Extracted records.
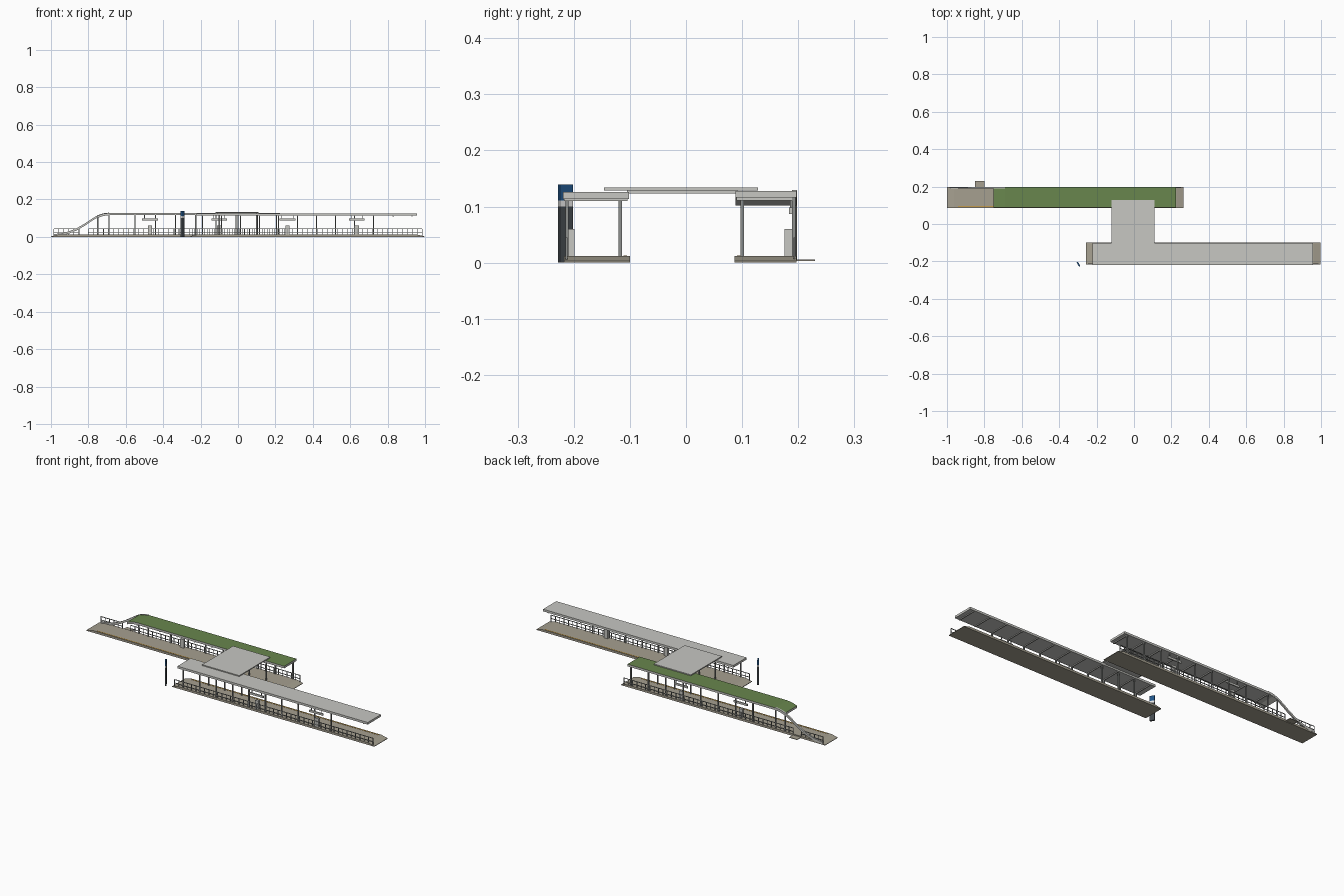
import bpy, bmesh, math
from mathutils import Matrix, Vector

cube = bpy.data.objects.get("Cube")
if cube:
    bpy.data.objects.remove(cube, do_unlink=True)


def material(name, rgb):
    m = bpy.data.materials.new(name)
    m.use_nodes = True
    m.diffuse_color = (*rgb, 1)
    m.node_tree.nodes["Principled BSDF"].inputs["Base Color"].default_value = (*rgb, 1)
    return m


PAVING = material("paving", (0.38, 0.35, 0.28))
PALE = material("pale_metal", (0.57, 0.57, 0.54))
STEEL = material("steel", (0.27, 0.28, 0.27))
GREEN = material("green_roof", (0.14, 0.24, 0.075))
ORANGE = material("orange_strip", (0.55, 0.33, 0.07))
BLUE = material("blue", (0.015, 0.09, 0.25))
DARK = material("dark_grey", (0.06, 0.07, 0.08))
WHITE = material("white", (0.8, 0.8, 0.8))


def finish(name, bm, *mats):
    bmesh.ops.recalc_face_normals(bm, faces=bm.faces)
    mesh = bpy.data.meshes.new(name)
    bm.to_mesh(mesh)
    bm.free()
    for m in mats:
        mesh.materials.append(m)
    ob = bpy.data.objects.new(name, mesh)
    bpy.context.collection.objects.link(ob)
    return ob


def add_box(bm, x, y, z):
    """Add a box given its (low, high) range on each axis."""
    centre = Vector((sum(x) / 2, sum(y) / 2, sum(z) / 2))
    size = (x[1] - x[0], y[1] - y[0], z[1] - z[0], 1)
    bmesh.ops.create_cube(bm, size=1, matrix=Matrix.Translation(centre) @ Matrix.Diagonal(size))


def boxes(name, mat, *ranges):
    bm = bmesh.new()
    for r in ranges:
        add_box(bm, *r)
    return finish(name, bm, mat)


def around(c, width):
    return (c - width / 2, c + width / 2)


def extrude_y(name, points, y0, y1, *mats):
    """Extrude an x-z outline along y."""
    bm = bmesh.new()
    face = bm.faces.new([bm.verts.new((x, y0, z)) for x, z in points])
    out = bmesh.ops.extrude_face_region(bm, geom=[face])
    verts = [v for v in out["geom"] if isinstance(v, bmesh.types.BMVert)]
    bmesh.ops.translate(bm, verts=verts, vec=(0, y1 - y0, 0))
    return finish(name, bm, *mats)


def band(path, thick):
    """Closed outline of a strip hanging below a path."""
    return path + [(x, z - thick) for x, z in reversed(path)]


def platform(name, x0, x1, y0, y1):
    ramp, top, low = 0.038, 0.012, 0.003
    extrude_y(name, [(x0, 0), (x1, 0), (x1, low), (x1 - ramp, top),
                     (x0 + ramp, top), (x0, low)], y0, y1, PAVING)


def railing(name, x0, x1, y, gap=None):
    runs = [(x0, gap[0]), (gap[1], x1)] if gap else [(x0, x1)]
    bm = bmesh.new()
    for a, b in runs:
        count = max(2, round((b - a) / 0.027))
        for i in range(count + 1):
            x = a + (b - a) * i / count
            add_box(bm, around(x, 0.003), around(y, 0.003), (0.004, 0.043))
        for z in (0.024, 0.043):
            add_box(bm, (a, b), around(y, 0.003), around(z, 0.003))
    finish(name, bm, STEEL)


def columns(name, xs, y, top=0.116):
    boxes(name, STEEL, *[(around(x, 0.006), around(y, 0.006), (0.01, top)) for x in xs])


def fittings(prefix, xs, y_machine, y_sign):
    """Ticket machines with a hanging sign above each."""
    boxes(prefix + "_machines", PALE,
          *[(around(x, 0.022), around(y_machine, 0.013), (0.01, 0.06)) for x in xs])
    boxes(prefix + "_signs", PALE,
          *[(around(x, 0.085), around(y_sign, 0.006), (0.087, 0.098)) for x in xs])
    boxes(prefix + "_sign_hangers", STEEL,
          *[(around(x + d, 0.003), around(y_sign, 0.003), (0.098, 0.116))
            for x in xs for d in (-0.03, 0.03)])


# Back platform
platform("back_platform", -1.0, 0.265, 0.086, 0.197)
boxes("back_edge_strip", ORANGE, ((-0.94, 0.21), (0.091, 0.097), (0.011, 0.013)))
boxes("back_access_plate", PAVING, ((-0.85, -0.8), (0.196, 0.23), (0.003, 0.006)))
railing("back_railing", -0.985, 0.25, 0.193, gap=(-0.85, -0.8))
back_xs = [-0.69] + [-0.55 + 0.108 * i for i in range(8)]
columns("back_columns", back_xs, 0.192)
columns("back_end_column", [-0.75], 0.192, 0.105)
fittings("back", (-0.47, -0.1), 0.182, 0.187)

# Green roof with a drooping end
slope = [(0.225, 0.128), (-0.69, 0.128), (-0.72, 0.124), (-0.75, 0.114)]
roof = extrude_y("back_roof", band(slope, 0.012), 0.088, 0.197, PALE, GREEN)
for p in roof.data.polygons:
    if p.normal.z > 0.5:
        p.material_index = 1
boxes("back_roof_ribs", PALE,
      *[(around(x, 0.006), (0.09, 0.195), (0.111, 0.117)) for x in back_xs])

# Arched beam sweeping from the roof down to the ground
arch = [(-0.69, 0.130), (-0.72, 0.126), (-0.75, 0.116), (-0.785, 0.095), (-0.82, 0.071),
        (-0.86, 0.048), (-0.9, 0.031), (-0.94, 0.02), (-0.985, 0.015)]
extrude_y("arched_beam", band(arch, 0.012), 0.189, 0.198, PALE)

# Front platform
platform("front_platform", -0.257, 0.997, -0.217, -0.1)
boxes("front_edge_strip", ORANGE, ((-0.21, 0.95), (-0.111, -0.105), (0.011, 0.013)))
railing("front_railing", -0.245, 0.985, -0.213)
front_xs = [-0.19 + 0.1017 * i for i in range(10)]
columns("front_columns", front_xs, -0.212)
fittings("front", (0.265, 0.635), -0.205, -0.213)
boxes("front_roof", PALE, ((-0.222, 0.957), (-0.219, -0.102), (0.114, 0.126)))
boxes("front_roof_ribs", PALE,
      *[(around(x, 0.006), (-0.217, -0.104), (0.11, 0.115)) for x in front_xs + [0.83, 0.93]])

# Bridging canopy and its inner columns
boxes("canopy", PALE, ((-0.12, 0.11), (-0.146, 0.128), (0.1285, 0.134)))
boxes("canopy_soffit", PALE, ((-0.11, 0.1), (-0.105, 0.092), (0.123, 0.129)))
columns("front_inner_columns", (-0.1, 0, 0.105), -0.117)
columns("back_inner_columns", (-0.1, 0, 0.105), 0.1)

# Free-standing totem, turned on its foot
for name, mat, z in (("totem_post", DARK, (0, 0.1)), ("totem_band", WHITE, (0.1, 0.111)),
                     ("totem_header", BLUE, (0.111, 0.139))):
    ob = boxes(name, mat, (around(0, 0.008), around(0, 0.026), z))
    ob.location = (-0.297, -0.215, 0)
    ob.rotation_euler.z = math.radians(30)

Task requirements.
When the word "PALE" appears in a line of the listing, copy that line.

Result of the task.
PALE = material("pale_metal", (0.57, 0.57, 0.54))
    boxes(prefix + "_machines", PALE,
    boxes(prefix + "_signs", PALE,
roof = extrude_y("back_roof", band(slope, 0.012), 0.088, 0.197, PALE, GREEN)
boxes("back_roof_ribs", PALE,
extrude_y("arched_beam", band(arch, 0.012), 0.189, 0.198, PALE)
boxes("front_roof", PALE, ((-0.222, 0.957), (-0.219, -0.102), (0.114, 0.126)))
boxes("front_roof_ribs", PALE,
boxes("canopy", PALE, ((-0.12, 0.11), (-0.146, 0.128), (0.1285, 0.134)))
boxes("canopy_soffit", PALE, ((-0.11, 0.1), (-0.105, 0.092), (0.123, 0.129)))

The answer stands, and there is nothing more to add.